A word might be in order here about grading class participation. There are many ways to do it. Brian Croxall suggests grading student participation across the whole semester (Croxall), and certainly I believe that this is crucial in a public opinion class. However, I also made notes as the students presented their analyses, looking, I suppose for a particularly brilliant remark or summary of the public opinion being assessed. And because I was looking I often found it. Then I started having a little fun.
Step 5: Have fun with Public Opinion!
Toward the end of the course I began staging “Town Hall” meetings in class. (It was these meetings, I believe, that ultimately caused such a favorable response to the course on student evaluations.) Using my notes from the oral presentation, I selected three students each to act as President Barack Obama, Secretary of State Hillary Clinton, and Speaker of the House Nancy Pelosi (that is, three Baracks, three Hillarys, and three Nancys). Three students each were picked to act as Republican Party Chair Michael Steele, former governor Sarah Palin, and former presidential candidate John McCain. (You could substitute Tea Party-goer Glenn Beck for a more explosive Town Hall.) Then I chose three students each to portray “thinkers” such as Cornel West, and others to portray media superstars such as Oprah Winfrey and John Stewart. The remaining students were divided into groups representing “labor”, “students”, “the media”, “Main Street” and so forth. Of course, for every Town Hall meeting the participants were switched: a student might find himself/herself portraying President Obama at one meeting and the following session he/she would be a member of “labor”. (At the very end of the semester, I did away with gender specificity—that is, male students could portray Secretary Clinton, female students could be Obama. Needless to say, the females were completely comfortable acting as President.)
The point of the exercise was for the students to present, not their own opinions, but the opinions of the groups and individuals they were representing. After 12 weeks of campus polling, most thought they had a pretty good idea of this, but the Town Hall meetings also required that students keep up with the news. I was pleasantly surprised, even touched, at times, by the amount of passion the Town Hall meetings generated on the issues of the day.
Unorthodox—maybe. Relevant—I think so. As stated, in gathering and assessing public opinion, it is important that students know the tremendous impact this practice plays in all of our lives. While it is important—even crucial—to maintain objectivity in the formation of queries for public opinion polls (certainly one of the True-False test questions on anyone’s final exam), it is equally important for students to formulate thoughtful opinions based not on prejudice but on evaluating the range of ideas offered. Teaching public opinion in a way that involves the passions of students will ensure that they will, at least, understand what the concept is all about, and why they should take it very, very seriously.

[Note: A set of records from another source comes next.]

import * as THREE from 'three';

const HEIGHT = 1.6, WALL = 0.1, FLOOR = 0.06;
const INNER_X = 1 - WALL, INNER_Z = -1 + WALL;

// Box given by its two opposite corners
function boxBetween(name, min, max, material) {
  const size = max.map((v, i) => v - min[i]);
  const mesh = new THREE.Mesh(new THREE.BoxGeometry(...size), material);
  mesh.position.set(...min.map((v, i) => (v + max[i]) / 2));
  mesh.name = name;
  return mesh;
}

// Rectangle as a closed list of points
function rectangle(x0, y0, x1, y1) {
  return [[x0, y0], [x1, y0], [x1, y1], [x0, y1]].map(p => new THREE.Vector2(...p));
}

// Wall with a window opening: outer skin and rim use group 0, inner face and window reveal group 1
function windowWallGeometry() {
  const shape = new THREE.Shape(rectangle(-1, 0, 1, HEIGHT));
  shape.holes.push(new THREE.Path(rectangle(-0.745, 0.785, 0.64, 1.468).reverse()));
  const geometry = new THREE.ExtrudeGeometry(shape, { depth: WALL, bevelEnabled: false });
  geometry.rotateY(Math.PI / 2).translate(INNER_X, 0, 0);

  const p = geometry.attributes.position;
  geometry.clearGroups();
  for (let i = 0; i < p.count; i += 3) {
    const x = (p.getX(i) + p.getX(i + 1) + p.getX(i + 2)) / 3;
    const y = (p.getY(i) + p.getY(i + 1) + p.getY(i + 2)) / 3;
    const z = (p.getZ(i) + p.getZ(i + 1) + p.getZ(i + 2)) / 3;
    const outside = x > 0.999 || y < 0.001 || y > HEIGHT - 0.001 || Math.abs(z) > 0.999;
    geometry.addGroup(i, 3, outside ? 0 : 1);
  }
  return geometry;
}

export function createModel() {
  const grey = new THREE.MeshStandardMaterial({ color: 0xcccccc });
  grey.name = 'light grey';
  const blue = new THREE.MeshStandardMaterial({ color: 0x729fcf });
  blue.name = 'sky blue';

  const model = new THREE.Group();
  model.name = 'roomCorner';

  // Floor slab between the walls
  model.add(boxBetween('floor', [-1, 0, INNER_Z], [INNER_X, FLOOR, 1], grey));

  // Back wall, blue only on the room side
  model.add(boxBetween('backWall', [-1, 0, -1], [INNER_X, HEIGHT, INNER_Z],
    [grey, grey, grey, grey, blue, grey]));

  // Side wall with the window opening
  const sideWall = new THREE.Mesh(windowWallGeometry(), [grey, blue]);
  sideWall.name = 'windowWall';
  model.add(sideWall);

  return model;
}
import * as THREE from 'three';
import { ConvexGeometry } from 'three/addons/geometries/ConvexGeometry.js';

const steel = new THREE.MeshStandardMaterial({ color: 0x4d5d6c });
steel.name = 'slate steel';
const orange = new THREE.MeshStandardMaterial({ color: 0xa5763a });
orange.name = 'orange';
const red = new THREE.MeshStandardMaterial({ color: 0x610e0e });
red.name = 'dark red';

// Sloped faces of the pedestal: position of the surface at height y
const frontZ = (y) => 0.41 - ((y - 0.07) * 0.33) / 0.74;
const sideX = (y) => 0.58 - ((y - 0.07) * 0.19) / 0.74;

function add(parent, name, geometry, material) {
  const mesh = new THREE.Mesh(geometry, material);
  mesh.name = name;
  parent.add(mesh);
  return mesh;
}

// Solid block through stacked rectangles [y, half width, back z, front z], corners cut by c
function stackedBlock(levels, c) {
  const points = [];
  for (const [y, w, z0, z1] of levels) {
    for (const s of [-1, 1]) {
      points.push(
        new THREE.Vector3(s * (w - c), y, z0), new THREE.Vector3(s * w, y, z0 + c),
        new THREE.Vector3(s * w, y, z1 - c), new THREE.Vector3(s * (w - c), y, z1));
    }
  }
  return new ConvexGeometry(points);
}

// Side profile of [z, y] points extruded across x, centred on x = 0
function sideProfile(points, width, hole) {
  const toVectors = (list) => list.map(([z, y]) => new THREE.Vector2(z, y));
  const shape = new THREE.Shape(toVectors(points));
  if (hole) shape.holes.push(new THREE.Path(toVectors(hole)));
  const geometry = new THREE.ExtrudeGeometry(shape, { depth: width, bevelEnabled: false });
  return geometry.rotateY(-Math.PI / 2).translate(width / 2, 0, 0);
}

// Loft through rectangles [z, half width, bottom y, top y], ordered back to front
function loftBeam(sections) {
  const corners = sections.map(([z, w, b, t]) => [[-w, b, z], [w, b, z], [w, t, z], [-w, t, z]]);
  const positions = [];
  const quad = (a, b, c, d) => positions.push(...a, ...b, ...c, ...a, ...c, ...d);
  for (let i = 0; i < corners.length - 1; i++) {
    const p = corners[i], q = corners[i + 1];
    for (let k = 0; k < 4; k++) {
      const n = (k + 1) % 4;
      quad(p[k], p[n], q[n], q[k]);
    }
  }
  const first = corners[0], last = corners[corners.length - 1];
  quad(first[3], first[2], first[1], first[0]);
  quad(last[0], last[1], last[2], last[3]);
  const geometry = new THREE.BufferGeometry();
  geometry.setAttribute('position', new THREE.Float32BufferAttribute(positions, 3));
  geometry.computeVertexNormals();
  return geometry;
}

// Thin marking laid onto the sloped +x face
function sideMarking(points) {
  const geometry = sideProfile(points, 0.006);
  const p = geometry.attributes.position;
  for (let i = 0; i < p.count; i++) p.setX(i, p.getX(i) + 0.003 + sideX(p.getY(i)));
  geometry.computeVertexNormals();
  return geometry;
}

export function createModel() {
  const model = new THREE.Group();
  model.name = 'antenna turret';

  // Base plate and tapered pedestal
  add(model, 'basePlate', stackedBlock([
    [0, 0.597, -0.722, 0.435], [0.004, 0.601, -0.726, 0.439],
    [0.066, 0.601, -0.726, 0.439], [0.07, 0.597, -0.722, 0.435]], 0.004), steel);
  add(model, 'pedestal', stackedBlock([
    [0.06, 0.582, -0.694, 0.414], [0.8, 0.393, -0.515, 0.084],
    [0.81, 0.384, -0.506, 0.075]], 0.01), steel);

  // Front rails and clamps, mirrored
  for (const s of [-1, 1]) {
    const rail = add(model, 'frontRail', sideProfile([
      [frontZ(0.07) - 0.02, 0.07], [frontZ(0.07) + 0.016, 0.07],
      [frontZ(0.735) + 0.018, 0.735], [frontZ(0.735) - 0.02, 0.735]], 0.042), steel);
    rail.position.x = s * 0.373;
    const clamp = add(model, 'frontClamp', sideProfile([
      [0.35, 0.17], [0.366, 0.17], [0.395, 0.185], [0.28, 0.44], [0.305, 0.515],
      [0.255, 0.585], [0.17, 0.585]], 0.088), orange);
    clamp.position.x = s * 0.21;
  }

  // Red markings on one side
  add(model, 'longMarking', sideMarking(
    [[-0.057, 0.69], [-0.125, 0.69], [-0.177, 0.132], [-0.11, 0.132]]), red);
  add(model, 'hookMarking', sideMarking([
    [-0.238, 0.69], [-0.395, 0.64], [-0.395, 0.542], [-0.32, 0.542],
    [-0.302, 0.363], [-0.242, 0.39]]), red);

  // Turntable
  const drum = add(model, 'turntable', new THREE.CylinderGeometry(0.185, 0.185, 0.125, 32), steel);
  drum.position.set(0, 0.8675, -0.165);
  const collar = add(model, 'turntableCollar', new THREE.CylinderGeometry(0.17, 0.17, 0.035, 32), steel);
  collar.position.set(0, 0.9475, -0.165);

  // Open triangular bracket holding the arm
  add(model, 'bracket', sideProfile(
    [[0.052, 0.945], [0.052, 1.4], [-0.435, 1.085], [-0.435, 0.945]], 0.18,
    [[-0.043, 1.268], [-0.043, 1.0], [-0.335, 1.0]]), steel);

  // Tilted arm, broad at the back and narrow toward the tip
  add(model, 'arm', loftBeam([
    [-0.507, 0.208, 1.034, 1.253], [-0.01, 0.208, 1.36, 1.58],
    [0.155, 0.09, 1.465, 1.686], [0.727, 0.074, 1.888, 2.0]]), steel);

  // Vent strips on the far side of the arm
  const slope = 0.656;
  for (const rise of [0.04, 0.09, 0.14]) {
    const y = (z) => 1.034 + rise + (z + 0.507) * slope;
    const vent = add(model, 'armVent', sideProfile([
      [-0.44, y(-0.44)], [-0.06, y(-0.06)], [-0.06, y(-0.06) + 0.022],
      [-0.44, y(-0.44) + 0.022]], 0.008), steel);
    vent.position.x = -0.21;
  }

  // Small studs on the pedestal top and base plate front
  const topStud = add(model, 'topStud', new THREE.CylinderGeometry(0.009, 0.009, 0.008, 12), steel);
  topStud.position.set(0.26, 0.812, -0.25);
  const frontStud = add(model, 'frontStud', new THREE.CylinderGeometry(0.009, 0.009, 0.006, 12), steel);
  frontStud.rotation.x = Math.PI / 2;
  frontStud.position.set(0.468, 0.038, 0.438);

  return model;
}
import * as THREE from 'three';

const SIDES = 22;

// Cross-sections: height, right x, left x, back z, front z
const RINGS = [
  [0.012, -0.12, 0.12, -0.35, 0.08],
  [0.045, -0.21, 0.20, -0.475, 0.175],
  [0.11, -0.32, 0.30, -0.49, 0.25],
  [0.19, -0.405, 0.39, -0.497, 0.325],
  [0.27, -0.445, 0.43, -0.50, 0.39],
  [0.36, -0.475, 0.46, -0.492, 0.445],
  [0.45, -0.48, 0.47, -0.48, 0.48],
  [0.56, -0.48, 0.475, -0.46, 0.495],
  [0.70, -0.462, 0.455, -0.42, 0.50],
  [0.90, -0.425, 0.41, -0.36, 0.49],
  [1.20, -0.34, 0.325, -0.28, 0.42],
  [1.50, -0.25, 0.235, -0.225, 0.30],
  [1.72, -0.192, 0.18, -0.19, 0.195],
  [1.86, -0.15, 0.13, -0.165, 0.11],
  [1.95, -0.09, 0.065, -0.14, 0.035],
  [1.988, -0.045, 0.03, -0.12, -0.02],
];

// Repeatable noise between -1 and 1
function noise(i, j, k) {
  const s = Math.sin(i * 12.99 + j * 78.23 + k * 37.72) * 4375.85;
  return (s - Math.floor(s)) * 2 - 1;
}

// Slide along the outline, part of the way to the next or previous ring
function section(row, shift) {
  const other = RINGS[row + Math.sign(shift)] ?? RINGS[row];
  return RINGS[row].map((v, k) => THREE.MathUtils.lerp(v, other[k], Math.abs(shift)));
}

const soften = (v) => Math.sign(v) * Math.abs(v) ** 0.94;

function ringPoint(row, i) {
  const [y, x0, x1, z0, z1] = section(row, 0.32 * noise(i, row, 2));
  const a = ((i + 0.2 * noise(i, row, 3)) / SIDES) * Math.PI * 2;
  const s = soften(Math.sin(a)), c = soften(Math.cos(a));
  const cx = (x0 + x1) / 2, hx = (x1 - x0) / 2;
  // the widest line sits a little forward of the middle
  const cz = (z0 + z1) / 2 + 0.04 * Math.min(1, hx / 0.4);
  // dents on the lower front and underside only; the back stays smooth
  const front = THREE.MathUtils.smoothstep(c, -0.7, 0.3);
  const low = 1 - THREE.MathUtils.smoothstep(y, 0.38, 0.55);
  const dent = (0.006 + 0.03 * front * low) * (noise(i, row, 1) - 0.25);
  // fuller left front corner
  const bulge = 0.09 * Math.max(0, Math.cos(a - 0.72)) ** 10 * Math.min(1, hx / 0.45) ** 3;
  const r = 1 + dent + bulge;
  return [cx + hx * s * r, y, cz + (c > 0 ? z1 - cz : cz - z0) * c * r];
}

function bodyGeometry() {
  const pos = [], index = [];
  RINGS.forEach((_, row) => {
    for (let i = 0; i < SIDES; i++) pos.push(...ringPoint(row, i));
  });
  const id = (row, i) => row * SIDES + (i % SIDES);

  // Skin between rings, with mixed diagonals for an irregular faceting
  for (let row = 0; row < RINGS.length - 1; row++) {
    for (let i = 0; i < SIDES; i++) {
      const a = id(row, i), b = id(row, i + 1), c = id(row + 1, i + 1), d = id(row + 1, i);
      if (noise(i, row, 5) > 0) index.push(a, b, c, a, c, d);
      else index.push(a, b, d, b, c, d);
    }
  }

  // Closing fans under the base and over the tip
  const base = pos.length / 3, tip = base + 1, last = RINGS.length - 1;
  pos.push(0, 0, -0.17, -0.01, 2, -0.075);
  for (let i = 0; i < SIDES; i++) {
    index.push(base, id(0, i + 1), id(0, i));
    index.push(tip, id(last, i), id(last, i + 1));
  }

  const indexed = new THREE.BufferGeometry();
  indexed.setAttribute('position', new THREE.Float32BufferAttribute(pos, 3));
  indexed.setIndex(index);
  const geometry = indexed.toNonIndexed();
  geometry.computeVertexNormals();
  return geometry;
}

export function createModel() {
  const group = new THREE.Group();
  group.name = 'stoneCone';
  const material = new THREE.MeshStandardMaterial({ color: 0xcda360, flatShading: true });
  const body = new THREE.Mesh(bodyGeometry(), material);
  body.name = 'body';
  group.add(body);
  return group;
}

Buzzle.com, Intelligent Life on the Web, “What is the importance of public opinion in media?”. Retrieved October 4, 2010 from http://www.buzzle.com/articles/what-is-the-importance-of-public-opinion-in-media.html
CommGap, “People, Spaces, Deliberation”, Retrieved October 4, 2010 from http://blogs.worldbank.org/publicsphere/quote-week-76
Croxall, Brian, The Chronicle of Higher Education, “How to grade students’ class participation”. Retrieved October 7, 2010 from http://chronicle.com
Erikson, Robert S. & Tedin, Kent L., American Public Opinion, 8th Ed. (2011, 2007, 2005), Boston, MA: Longman Publishing co.